The ‘selfie’ has become a pop culture tend over the past few years. Rapidly advancing smartphone camera technology has allowed people across the world to take self-snaps more easily than ever before. If you don’t see how such a simple act could become a global phenomenon, just look at the figures.

Statistics gathered by Salon Today indicate that 93 million selfies are taken across the world every day, and selfies now represent 30% of all pictures taken by 18-24 year olds. The act has now become so popular that the word ‘selfie’ has been entered in the Oxford Dictionaries, who named it their most popular word of 2013.

Dangerous act 

Yet a number of news stories have now shown that taking a selfie can be a pretty dangerous act. They can even cause fatalities, as seen recently by the story of a 66 year old Japanese man who fell down stairs and died, whilst attempting to snap a pic of the Taj Mahal.

The Huffington Post reported that new figures have shown just how dangerous it can be to take a selfie. These statistics indicate that 12 people around the world have died as a result of taking selfies so far in 2015, in contrast with eight people who died so far in 2015 due to shark attacks. That’s right, selfies are now more dangerous than sharks!

Selfie tips 

Governments around the world have started responding to the danger selfies pose to their citizens. Russia has launched a campaign to teach people about the perils of the practice. Police officers in the country are planning to hold selfie safety lessons, seriously, in schools across the Federation.

Yet in my opinion, there’s only one thing you need to do when you take a selfie. The reason that this act has caused 12 fatalities in 2015 alone is that the people involved didn’t pay attention to their surroundings when they were taking their selfies.

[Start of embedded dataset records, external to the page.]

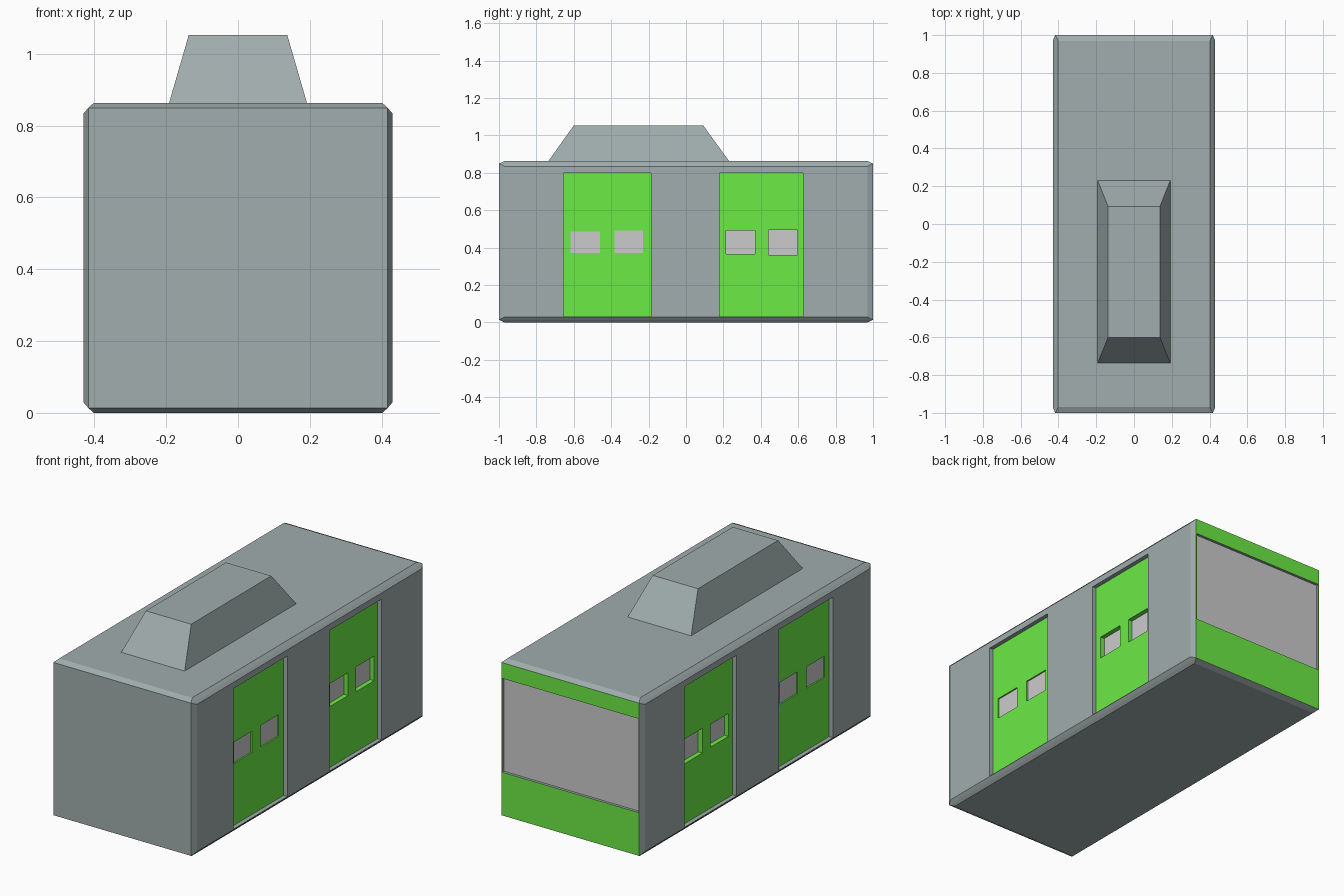
import bpy, bmesh
from itertools import product

if "Cube" in bpy.data.objects:
    bpy.data.objects.remove(bpy.data.objects["Cube"])


def material(name, rgb):
    m = bpy.data.materials.new(name)
    m.diffuse_color = (*rgb, 1)
    m.use_nodes = True
    m.node_tree.nodes["Principled BSDF"].inputs["Base Color"].default_value = m.diffuse_color
    return m


SHELL = material("blue_grey", (0.355, 0.418, 0.418))
GREEN = material("green", (0.15, 0.83, 0.06))
PANE = material("pane_grey", (0.8, 0.8, 0.8))


def finish(name, bm, *mats):
    bmesh.ops.recalc_face_normals(bm, faces=bm.faces)
    me = bpy.data.meshes.new(name)
    bm.to_mesh(me)
    bm.free()
    for m in mats:
        me.materials.append(m)
    ob = bpy.data.objects.new(name, me)
    bpy.context.collection.objects.link(ob)
    return ob


def add_box(bm, x, y, z):
    v = bmesh.ops.create_cube(bm, size=1)["verts"]
    for p in v:
        for i, (lo, hi) in enumerate((x, y, z)):
            p.co[i] = hi if p.co[i] > 0 else lo


def boxes(name, ranges, *mats):
    bm = bmesh.new()
    for r in ranges:
        add_box(bm, *r)
    return finish(name, bm, *mats)


def cut(ob, ranges):
    cutter = boxes("cutter", ranges)
    cutter.hide_render = True
    mod = ob.modifiers.new("cut", "BOOLEAN")
    mod.operation, mod.solver, mod.object = "DIFFERENCE", "EXACT", cutter
    bpy.context.view_layer.objects.active = ob
    bpy.ops.object.modifier_apply(modifier=mod.name)
    bpy.data.objects.remove(cutter)


# Door layout: name, y range, z range, window depth, windows (y range, z range)
DOORS = [
    ("front_door", (-0.655, -0.188), (0.032, 0.80), 0.008,
     [((-0.617, -0.46), (0.37, 0.487)), ((-0.383, -0.23), (0.37, 0.49))]),
    ("rear_door", (0.178, 0.625), (0.032, 0.80), 0.025,
     [((0.215, 0.37), (0.365, 0.49)), ((0.44, 0.595), (0.36, 0.495))]),
]
DOOR_X, FLOOR_X = 0.407, 0.35

# Body: chamfered box, with a green rear face
bm = bmesh.new()
for sx, sy, top in product((-1, 1), (-1, 1), (0, 1)):
    for x, y, dz in ((0.417, 1, 0.014), (0.43, 0.97, 0.029), (0.402, 0.97, 0)):
        bm.verts.new((sx * x, sy * y, 0.863 - dz if top else dz))
bmesh.ops.convex_hull(bm, input=bm.verts)
bmesh.ops.dissolve_limit(bm, angle_limit=0.01, verts=bm.verts, edges=bm.edges)
bm.normal_update()
for f in bm.faces:
    if f.normal.y > 0.99:
        f.material_index = 1
body = finish("body", bm, SHELL, GREEN)

# Door recesses on both sides and the rear window recess
pockets = [((-0.412, 0.412), (0.965, 1.1), (0.25, 0.763))]
for _, y, z, _, _ in DOORS:
    pockets += [((FLOOR_X, 0.6), y, z), ((-0.6, -FLOOR_X), y, z)]
cut(body, pockets)

# Rear window pane
boxes("rear_window", [((-0.412, 0.412), (0.965, 0.985), (0.25, 0.763))], PANE)

# Doors with sunken windows, mirrored to the left side
for name, y, z, depth, windows in DOORS:
    door = boxes(name, [((FLOOR_X, DOOR_X), y, z)], GREEN)
    cut(door, [((FLOOR_X - 0.1, 0.5), wy, wz) for wy, wz in windows])
    panes = boxes(name + "_windows",
                  [((FLOOR_X, DOOR_X - depth), wy, wz) for wy, wz in windows], PANE)
    for ob in (door, panes):
        ob.modifiers.new("mirror", "MIRROR").mirror_object = body

# Roof unit: tapered block
bm = bmesh.new()
add_box(bm, (-0.192, 0.192), (-0.735, 0.23), (0.863, 1.053))
for v in bm.verts:
    if v.co.z > 1:
        v.co.x = 0.137 if v.co.x > 0 else -0.137
        v.co.y = 0.092 if v.co.y > 0 else -0.60
finish("roof_unit", bm, SHELL)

Look around, stay alert and keep your ears open and you should be able to snap your pic in complete safety.

Common sense

So believe it or not, taking a selfie is now more dangerous than encountering a shark, yet it really doesn’t have to be. I can’t believe I’m actually writing this, but if you use a little common sense the next time you take a selfie, you’ll live to take yet another selfie.

Htet Tayza.